Records below:

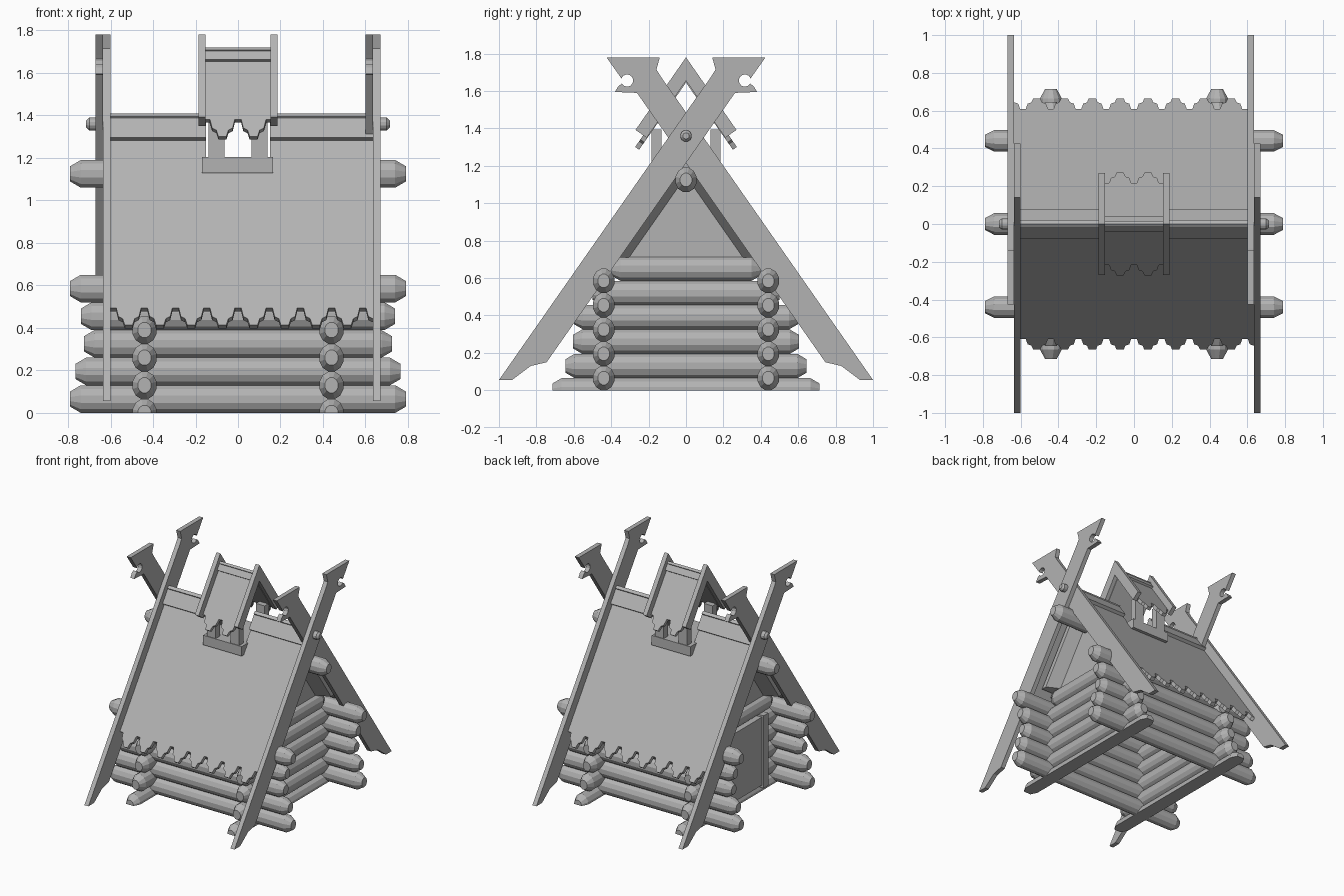
import bpy, bmesh
from math import sin, cos, pi, radians, hypot
from mathutils import Vector

if "Cube" in bpy.data.objects:
    bpy.data.objects.remove(bpy.data.objects["Cube"])

K = 1.43  # roof pitch: drop in z per unit of y

wood = bpy.data.materials.new("wood")
wood.diffuse_color = (.45, .45, .45, 1)
wood.use_nodes = True
wood.node_tree.nodes["Principled BSDF"].inputs["Base Color"].default_value = wood.diffuse_color


def finish(name, bm):
    bmesh.ops.recalc_face_normals(bm, faces=bm.faces)
    me = bpy.data.meshes.new(name)
    bm.to_mesh(me)
    bm.free()
    me.materials.append(wood)
    ob = bpy.data.objects.new(name, me)
    bpy.context.collection.objects.link(ob)
    return ob


def prism(name, loop, offset):
    """Planar 3D outline swept along an offset."""
    bm = bmesh.new()
    a = [bm.verts.new(p) for p in loop]
    b = [bm.verts.new(Vector(p) + Vector(offset)) for p in loop]
    bm.faces.new(a)
    bm.faces.new(b[::-1])
    for i in range(len(a)):
        j = (i + 1) % len(a)
        bm.faces.new((a[i], a[j], b[j], b[i]))
    return finish(name, bm)


def box(name, x0, x1, y0, y1, z0, z1):
    prism(name, [(x0, y0, z0), (x1, y0, z0), (x1, y1, z0), (x0, y1, z0)], (0, 0, z1 - z0))


def log(name, axis, side, z, half, w=0.057, h=0.065, n=12, tip=0.05):
    """Faceted log with tapered ends, lying along x or y."""
    bm = bmesh.new()
    rings = []
    for t, s in ((-half, .55), (tip - half, 1), (half - tip, 1), (half, .55)):
        ring = []
        for i in range(n):
            a = 2 * pi * (i + .5) / n
            u = side + w * s * cos(a) / cos(pi / n)
            v = max(0, z + h * s * sin(a) / cos(pi / n))
            ring.append(bm.verts.new((t, u, v) if axis == 'x' else (u, t, v)))
        rings.append(ring)
    for r, q in zip(rings, rings[1:]):
        for i in range(n):
            j = (i + 1) % n
            bm.faces.new((r[i], r[j], q[j], q[i]))
    bm.faces.new(rings[0])
    bm.faces.new(rings[-1])
    bmesh.ops.dissolve_degenerate(bm, dist=1e-5, edges=bm.edges)
    return finish(name, bm)


def toothed(a, b, y):
    """Carved eave edge from x=a to x=b as (x, y) points."""
    tooth = [(-.055, 0), (-.045, .03), (-.025, .04), (-.015, .08),
             (.015, .08), (.025, .04), (.045, .03), (.055, 0)]
    pts = [(k * .147 + d, y - h / K) for k in range(-4, 5) for d, h in tooth
           if a < k * .147 + d < b]
    return [(a, pts[0][1])] + pts + [(b, pts[-1][1])]


def slope(name, pts, s, top, thick):
    """Board lying on the pitch, from a plan outline; s picks the side."""
    f = thick / hypot(1, K)
    prism(name, [(x, s * y, top - K * y) for x, y in pts], (0, -s * K * f, -f))


# Log walls
for s in (-1, 1):
    for i, half in enumerate((.79, .765, .725, .74, .79)):
        log("long_wall_log", 'x', s * .44, .065 + .13 * i, half)
    for i, half in enumerate((.715, .645, .605, .6, .5, .4)):
        log("gable_wall_log", 'y', s * .44, .13 * i, half)

# Ridge log
log("ridge_log", 'x', 0, 1.125, .79)

# Gable panels with bevelled rafters
for s in (-1, 1):
    prism("gable_panel", [(s * .41, -.42, .68), (s * .41, .42, .68), (s * .41, 0, 1.28)],
          (s * .05, 0, 0))
    for t in (-1, 1):
        prism("gable_rafter", [(s * .455, t * .302, .71), (s * .56, t * .355, .71),
                               (s * .56, t * .4, .71), (s * .455, t * .4, .71)],
              (0, -t * .302, .432))

# Door on the left gable
box("door", -.505, -.44, -.23, .23, .05, .585)
for s in (-1, 1):
    box("door_post", -.52, -.44, s * .25 - .03, s * .25 + .03, .03, .6)

# Main roof with a gap at the ridge for the vent, plus ridge boards
for s in (-1, 1):
    a, b = (-.6, .635) if s < 0 else (-.635, .6)
    notch = [(b, 0), (.15, 0), (.15, .15), (-.15, .15), (-.15, 0), (a, 0)]
    slope("roof_slope", toothed(a, b, .665) + notch, s, 1.365, .03)
    for x0, x1 in ((a, -.15), (.15, b)):
        slope("ridge_board", [(x0, 0), (x1, 0), (x1, .08), (x0, .08)], s, 1.41, .026)

# Crossed gable boards with carved heads
notch = [(.315 + .033 * cos(radians(t)), 1.656 + .033 * sin(radians(t)))
         for t in range(20, 331, 31)]
board = ([(-1, .055), (0, 1.486), (.13, 1.67), (.158, 1.715), (.14, 1.78), (.425, 1.78),
          (.358, 1.685)] + notch + [(.362, 1.625), (.38, 1.595), (.262, 1.59), (0, 1.215),
          (-.745, .15), (-.83, .13), (-.93, .055)])
for x0, s in ((-.635, 1), (.635, 1), (-.67, -1), (.6, -1)):
    prism("gable_board", [(x0, s * y, z) for y, z in board], (.035, 0, 0))

# Pegs through the board crossings
for s in (-1, 1):
    peg = log("board_peg", 'x', 0, 1.36, .06, .03, .03, 12, .015)
    peg.location.x = s * .655

# Smoke vent: base, posts and little roof
box("vent_base", -.17, .165, -.19, .19, 1.13, 1.205)
for sx in (-1, 1):
    for sy in (-1, 1):
        x, y = sx * .102, sy * .158
        box("vent_post", x - .038, x + .038, y - .027, y + .027, 1.2, 1.395)
for s in (-1, 1):
    slope("vent_roof", toothed(-.155, .155, .272) + [(.155, 0), (-.155, 0)], s, 1.69, .026)
    slope("vent_ridge_board", [(-.155, 0), (.155, 0), (.155, .04), (-.155, .04)], s, 1.72, .02)
    prism("vent_gable_board", [(s * .153, y, z) for y, z in
          ((0, 1.78), (.27, 1.392), (.21, 1.35), (0, 1.655), (-.21, 1.35), (-.27, 1.392))],
          (s * .034, 0, 0))
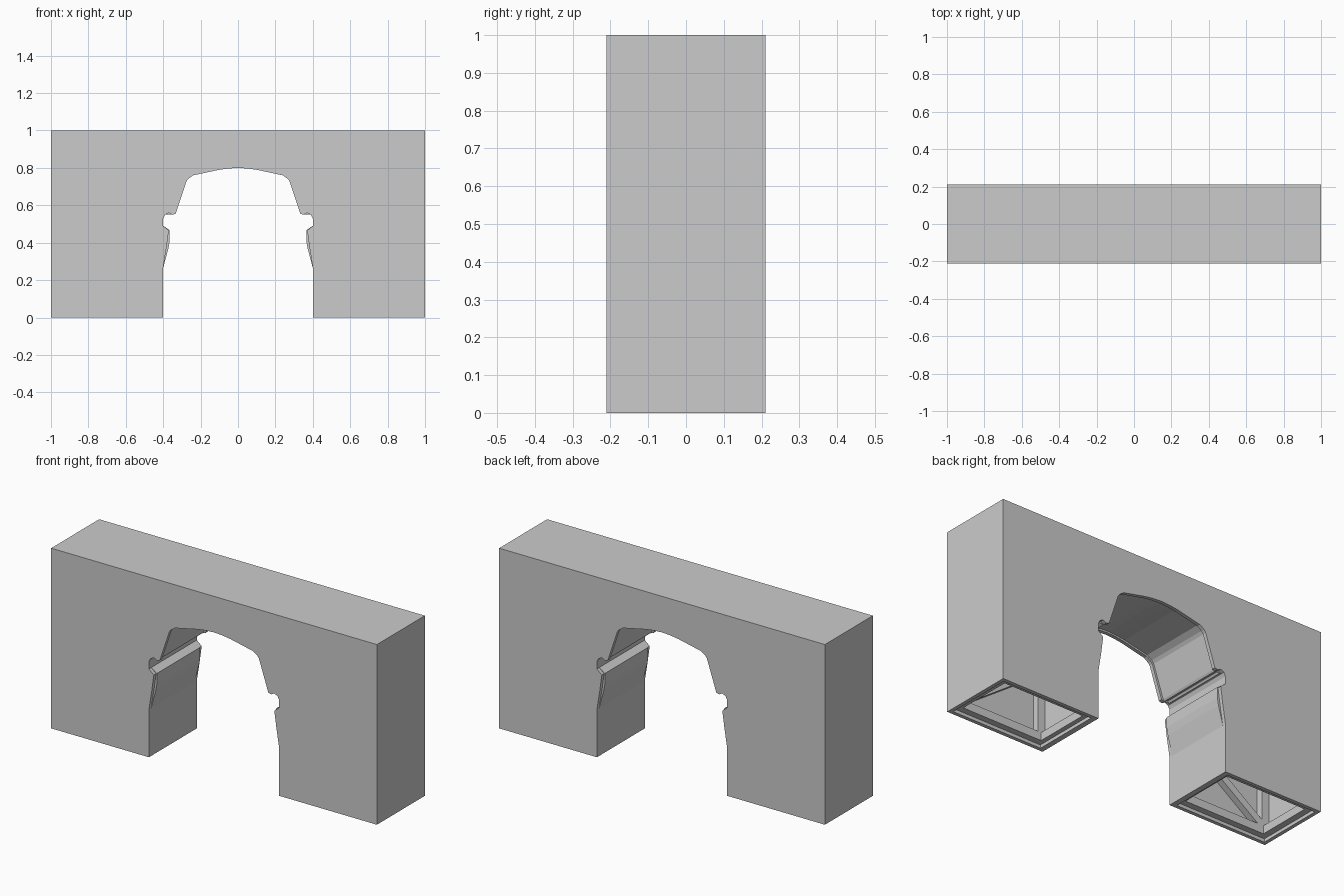
import bpy, bmesh, math
from mathutils import Matrix, Vector

if "Cube" in bpy.data.objects:
    bpy.data.objects.remove(bpy.data.objects["Cube"])

W, H, D = 1.0, 1.0, 0.21      # half width, height, half depth
T = 0.02                      # wall thickness


def finish(bm, name):
    bmesh.ops.recalc_face_normals(bm, faces=bm.faces)
    me = bpy.data.meshes.new(name)
    bm.to_mesh(me)
    bm.free()
    ob = bpy.data.objects.new(name, me)
    bpy.context.collection.objects.link(ob)
    return ob


def prism(name, pts, y0, y1):
    """Extrude an x/z outline along y."""
    bm = bmesh.new()
    f = bm.faces.new([bm.verts.new((x, y0, z)) for x, z in pts])
    r = bmesh.ops.extrude_face_region(bm, geom=[f])
    vs = [v for v in r["geom"] if isinstance(v, bmesh.types.BMVert)]
    bmesh.ops.translate(bm, verts=vs, vec=(0, y1 - y0, 0))
    return finish(bm, name)


def box(name, x0, x1, y0, y1, z0, z1):
    return prism(name, [(x0, z0), (x1, z0), (x1, z1), (x0, z1)], y0, y1)


def mirrored(half):
    """Right half outline from the floor to the crown, mirrored to the left."""
    return half + [(-x, z) for x, z in reversed(half[:-1])]


# Arch outlines: visible wall edge, and the passage lining behind it
ledge = [(.40, .49), (.40, .53), (.39, .55), (.37, .56), (.35, .55), (.333, .555)]
face_half = ([(.40, 0), (.40, .265), (.383, .37), (.37, .465)] + ledge
             + [(.275, .73), (.265, .742), (.24, .76), (.10, .79), (.05, .797), (0, .80)])
lining_half = ([(.40, 0), (.40, .265), (.372, .37), (.365, .41), (.365, .467)] + ledge[:-1]
               + [(.343, .56), (.284, .735), (.272, .75), (.243, .769), (.10, .799),
                  (.05, .806), (0, .809)])

# Front and back walls
outline = mirrored(face_half) + [(-W, 0), (-W, H), (W, H), (W, 0)]
prism("front_wall", outline, -D, -D + T)
prism("back_wall", outline, D - T, D)

# Passage lining between the walls
inner = mirrored(lining_half)
outer = [(x + math.copysign(.03, x) * (x != 0), z + (.03 if z > .7 else 0)) for x, z in inner]
bm = bmesh.new()
rows = []
for y in (-D + T, D - T):
    rows.append([[bm.verts.new((x, y, z)) for x, z in line] for line in (inner, outer)])
(ia, oa), (ib, ob_) = rows
for i in range(len(inner) - 1):
    j = i + 1
    for q in ((ia[i], ia[j], ib[j], ib[i]), (oa[i], oa[j], ob_[j], ob_[i]),
              (ia[i], ia[j], oa[j], oa[i]), (ib[i], ib[j], ob_[j], ob_[i])):
        bm.faces.new(q)
for k in (0, -1):
    bm.faces.new((ia[k], oa[k], ob_[k], ib[k]))
finish(bm, "passage_lining")

# Roof and end walls
yi = D - T
box("roof", -W, W, -yi, yi, H - T, H)
B = .045                      # frame beam width
z0 = .018                     # recess of the base frame
for s, side in ((-1, "left"), (1, "right")):
    def span(a, b):
        return sorted((s * a, s * b))
    box(side + "_end_wall", *span(W - T, W), -yi, yi, 0, H - T)
    xa, xb = .42, W - T       # clear inside of the pier

    # Base frame, recessed into the hollow pier
    for x, part in ((xa, "inner"), (xb - B + .01, "outer")):
        box(f"{side}_{part}_base_beam", *span(x, x + B - .01), -yi, yi, z0, z0 + B)
    for t in (-1, 1):
        y = sorted((t * yi, t * (yi - B + .01)))
        box(f"{side}_base_rail", *span(xa, xb), *y, z0, z0 + B)
        # Corner posts and diagonal brace
        box(f"{side}_inner_post", *span(xa + .01, xa + .01 + B), *y, z0, .78)
        box(f"{side}_outer_post", *span(xb - B, xb), *y, z0, H - T)
        pts = [(s * xb, z0 + B), (s * (xb - .07), z0 + B), (s * xa, .41), (s * xa, .46)]
        prism(f"{side}_brace", pts, *y)
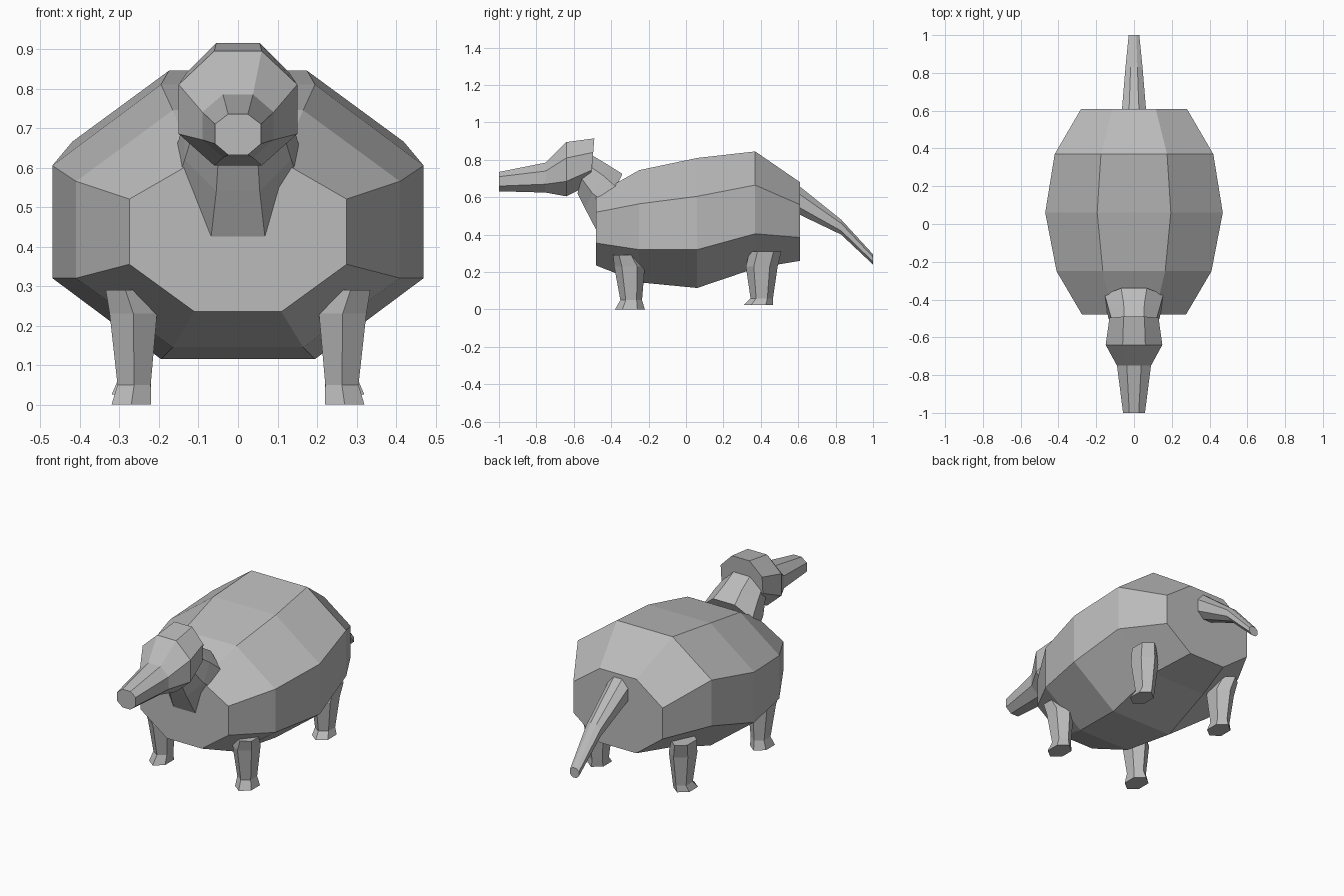
import bpy
import bmesh
import math

default_cube = bpy.data.objects.get("Cube")
if default_cube:
    bpy.data.objects.remove(default_cube, do_unlink=True)

# One plain grey for the whole animal
grey = bpy.data.materials.new("plain_grey")
grey.use_nodes = True
grey.diffuse_color = (0.5, 0.5, 0.5, 1)
grey.node_tree.nodes["Principled BSDF"].inputs["Base Color"].default_value = grey.diffuse_color


def section(front, back, wide, narrow, top, upper, lower, bottom):
    """Eight sided ring; its top lies at y = front and its bottom at y = back."""
    right_half = []
    for half_width, z in ((narrow, top), (wide, upper), (wide, lower), (narrow, bottom)):
        lean = (top - z) / (top - bottom)
        right_half.append((half_width, front + (back - front) * lean, z))
    left_half = [(-x, y, z) for x, y, z in reversed(right_half)]
    return right_half + left_half


def hexagon(x, y, z, radius_x, radius_y):
    """Flat six sided ring with a corner at the front and at the back."""
    ring = []
    for step in range(6):
        angle = math.radians(60 * step + 30)
        across = math.cos(angle) / math.cos(math.radians(30))
        ring.append((x + radius_x * across, y + radius_y * math.sin(angle), z))
    return ring


def loft(name, rings):
    """Join successive rings with flat faces and close both ends."""
    bm = bmesh.new()
    loops = [[bm.verts.new(point) for point in ring] for ring in rings]
    count = len(loops[0])
    for first, second in zip(loops, loops[1:]):
        for i in range(count):
            j = (i + 1) % count
            bm.faces.new((first[i], first[j], second[j], second[i]))
    bm.faces.new(loops[0])
    bm.faces.new(list(reversed(loops[-1])))
    bmesh.ops.recalc_face_normals(bm, faces=bm.faces)
    mesh = bpy.data.meshes.new(name)
    bm.to_mesh(mesh)
    bm.free()
    mesh.materials.append(grey)
    part = bpy.data.objects.new(name, mesh)
    bpy.context.collection.objects.link(part)
    return part


# Barrel shaped body, front to back
loft("body", [
    section(-.48, -.48, .275, .11, .615, .52, .355, .235),
    section(-.25, -.25, .41, .165, .745, .565, .32, .145),
    section(.06, .06, .47, .195, .81, .605, .32, .115),
    section(.37, .37, .42, .175, .845, .665, .405, .22),
    section(.61, .61, .28, .115, .68, .56, .385, .26),
])

# Short neck leaning forward into the head
loft("neck", [
    section(-.34, -.48, .155, .068, .725, .655, .56, .425),
    section(-.42, -.54, .135, .055, .775, .72, .62, .54),
    section(-.52, -.58, .11, .05, .835, .78, .7, .62),
])

# Head with a long tapering snout
loft("head", [
    section(-.49, -.51, .13, .055, .915, .84, .745, .67),
    section(-.64, -.64, .15, .06, .895, .81, .685, .605),
    section(-.75, -.75, .09, .038, .785, .74, .67, .625),
    section(-1, -1, .058, .025, .735, .71, .66, .632),
])

# Drooping tail
loft("tail", [
    section(.58, .58, .066, .027, .68, .635, .56, .52),
    section(.83, .83, .045, .018, .48, .46, .42, .4),
    section(1, 1, .028, .012, .295, .28, .255, .24),
])

# Four legs with flared feet, mirrored left and right
for side, label in ((1, "left"), (-1, "right")):
    loft("front_leg_" + label, [
        hexagon(side * .285, -.325, .29, .05, .065),
        hexagon(side * .265, -.302, .23, .06, .082),
        hexagon(side * .263, -.293, .05, .042, .058),
        hexagon(side * .27, -.3, 0, .05, .08),
    ])
    loft("rear_leg_" + label, [
        hexagon(side * .285, .425, .31, .05, .085),
        hexagon(side * .265, .405, .23, .06, .085),
        hexagon(side * .263, .405, .06, .042, .06),
        hexagon(side * .27, .388, .025, .05, .078),
    ])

End of Records.

**Task statement:** Every line above from the line with "(.35, .55), (.333, .555)]" to the line with "y = sorted((t" is wanted, ends included; write them out exactly and add no other line.

**Output of the task:**
ledge = [(.40, .49), (.40, .53), (.39, .55), (.37, .56), (.35, .55), (.333, .555)]
face_half = ([(.40, 0), (.40, .265), (.383, .37), (.37, .465)] + ledge
             + [(.275, .73), (.265, .742), (.24, .76), (.10, .79), (.05, .797), (0, .80)])
lining_half = ([(.40, 0), (.40, .265), (.372, .37), (.365, .41), (.365, .467)] + ledge[:-1]
               + [(.343, .56), (.284, .735), (.272, .75), (.243, .769), (.10, .799),
                  (.05, .806), (0, .809)])

# Front and back walls
outline = mirrored(face_half) + [(-W, 0), (-W, H), (W, H), (W, 0)]
prism("front_wall", outline, -D, -D + T)
prism("back_wall", outline, D - T, D)

# Passage lining between the walls
inner = mirrored(lining_half)
outer = [(x + math.copysign(.03, x) * (x != 0), z + (.03 if z > .7 else 0)) for x, z in inner]
bm = bmesh.new()
rows = []
for y in (-D + T, D - T):
    rows.append([[bm.verts.new((x, y, z)) for x, z in line] for line in (inner, outer)])
(ia, oa), (ib, ob_) = rows
for i in range(len(inner) - 1):
    j = i + 1
    for q in ((ia[i], ia[j], ib[j], ib[i]), (oa[i], oa[j], ob_[j], ob_[i]),
              (ia[i], ia[j], oa[j], oa[i]), (ib[i], ib[j], ob_[j], ob_[i])):
        bm.faces.new(q)
for k in (0, -1):
    bm.faces.new((ia[k], oa[k], ob_[k], ib[k]))
finish(bm, "passage_lining")

# Roof and end walls
yi = D - T
box("roof", -W, W, -yi, yi, H - T, H)
B = .045                      # frame beam width
z0 = .018                     # recess of the base frame
for s, side in ((-1, "left"), (1, "right")):
    def span(a, b):
        return sorted((s * a, s * b))
    box(side + "_end_wall", *span(W - T, W), -yi, yi, 0, H - T)
    xa, xb = .42, W - T       # clear inside of the pier

    # Base frame, recessed into the hollow pier
    for x, part in ((xa, "inner"), (xb - B + .01, "outer")):
        box(f"{side}_{part}_base_beam", *span(x, x + B - .01), -yi, yi, z0, z0 + B)
    for t in (-1, 1):
        y = sorted((t * yi, t * (yi - B + .01)))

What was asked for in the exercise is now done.